• [Exercise directions]:
Your answer must be the lines from the first one in the material through the line with "function addMesh(parent, name, geometry, material", retyped exactly and with no pictures.

• [Records for the exercise]:
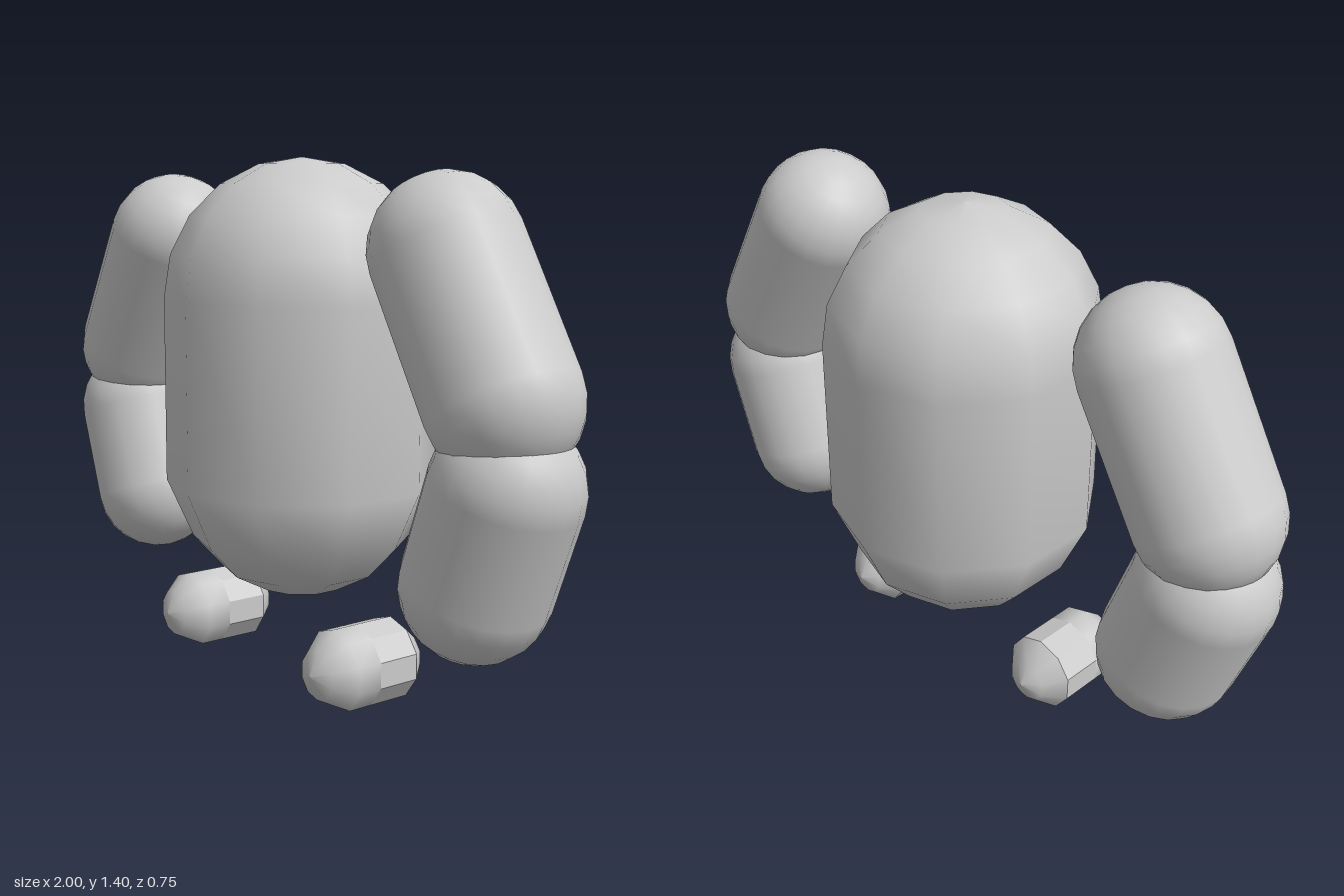
import * as THREE from 'three';

const smooth = new THREE.MeshStandardMaterial({ color: 0xcccccc });
const faceted = new THREE.MeshStandardMaterial({ color: 0xcccccc, flatShading: true });

function lathe(points, sides) {
  return new THREE.LatheGeometry(points.map(([r, y]) => new THREE.Vector2(r, y)), sides);
}

function addMesh(parent, name, geometry, material = smooth) {
  const mesh = new THREE.Mesh(geometry, material);
  mesh.name = name;
  parent.add(mesh);
  return mesh;
}

// Capsule whose two cap centres lie at a and b
function limb(parent, name, a, b, radius) {
  const dir = new THREE.Vector3().subVectors(b, a);
  const mesh = addMesh(parent, name, new THREE.CapsuleGeometry(radius, dir.length(), 6, 20));
  mesh.position.addVectors(a, b).multiplyScalar(0.5);
  mesh.quaternion.setFromUnitVectors(new THREE.Vector3(0, 1, 0), dir.normalize());
}

// Lathe laid along z, with its underside pressed flat on the ground
function footPart(points) {
  const geometry = lathe(points, 10);
  geometry.rotateX(Math.PI / 2);
  geometry.translate(0, 0.09, 0);
  const p = geometry.attributes.position;
  for (let i = 0; i < p.count; i++) p.setY(i, Math.max(p.getY(i), 0));
  geometry.computeVertexNormals();
  return geometry;
}

export function createModel() {
  const model = new THREE.Group();
  model.name = 'figure';

  // Ten-sided body: slightly tapered lower cap, rounded upper cap
  const body = [[0, 0.2], [0.116, 0.218], [0.22, 0.272], [0.303, 0.36], [0.375, 0.52]];
  for (let i = 0; i <= 5; i++) {
    const t = (i / 5) * Math.PI / 2;
    body.push([i === 5 ? 0 : 0.375 * Math.cos(t), 1.025 + 0.375 * Math.sin(t)]);
  }
  addMesh(model, 'body', lathe(body, 10));

  for (const [side, s] of [['left', 1], ['right', -1]]) {
    // Bent arm made of two overlapping capsules
    const arm = new THREE.Group();
    arm.name = side + 'Arm';
    const at = (x, y) => new THREE.Vector3(s * x, y, 0.028);
    limb(arm, 'upperArm', at(0.6, 1.17), at(0.797, 0.83), 0.191);
    limb(arm, 'forearm', at(0.812, 0.63), at(0.721, 0.38), 0.188);
    model.add(arm);

    // Small foot: smooth toe and heel, faceted middle
    const foot = new THREE.Group();
    foot.name = side + 'Foot';
    foot.position.x = s * 0.34;
    addMesh(foot, 'heel', footPart([[0, -0.115], [0.06, -0.09], [0.11, -0.035]]));
    addMesh(foot, 'instep', footPart([[0.11, -0.035], [0.11, 0.085]]), faceted);
    addMesh(foot, 'toe', footPart([[0.11, 0.085], [0.11, 0.155], [0.065, 0.212], [0, 0.235]]));
    model.add(foot);
  }
  return model;
}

• [Task output]:
import * as THREE from 'three';

const smooth = new THREE.MeshStandardMaterial({ color: 0xcccccc });
const faceted = new THREE.MeshStandardMaterial({ color: 0xcccccc, flatShading: true });

function lathe(points, sides) {
  return new THREE.LatheGeometry(points.map(([r, y]) => new THREE.Vector2(r, y)), sides);
}

function addMesh(parent, name, geometry, material = smooth) {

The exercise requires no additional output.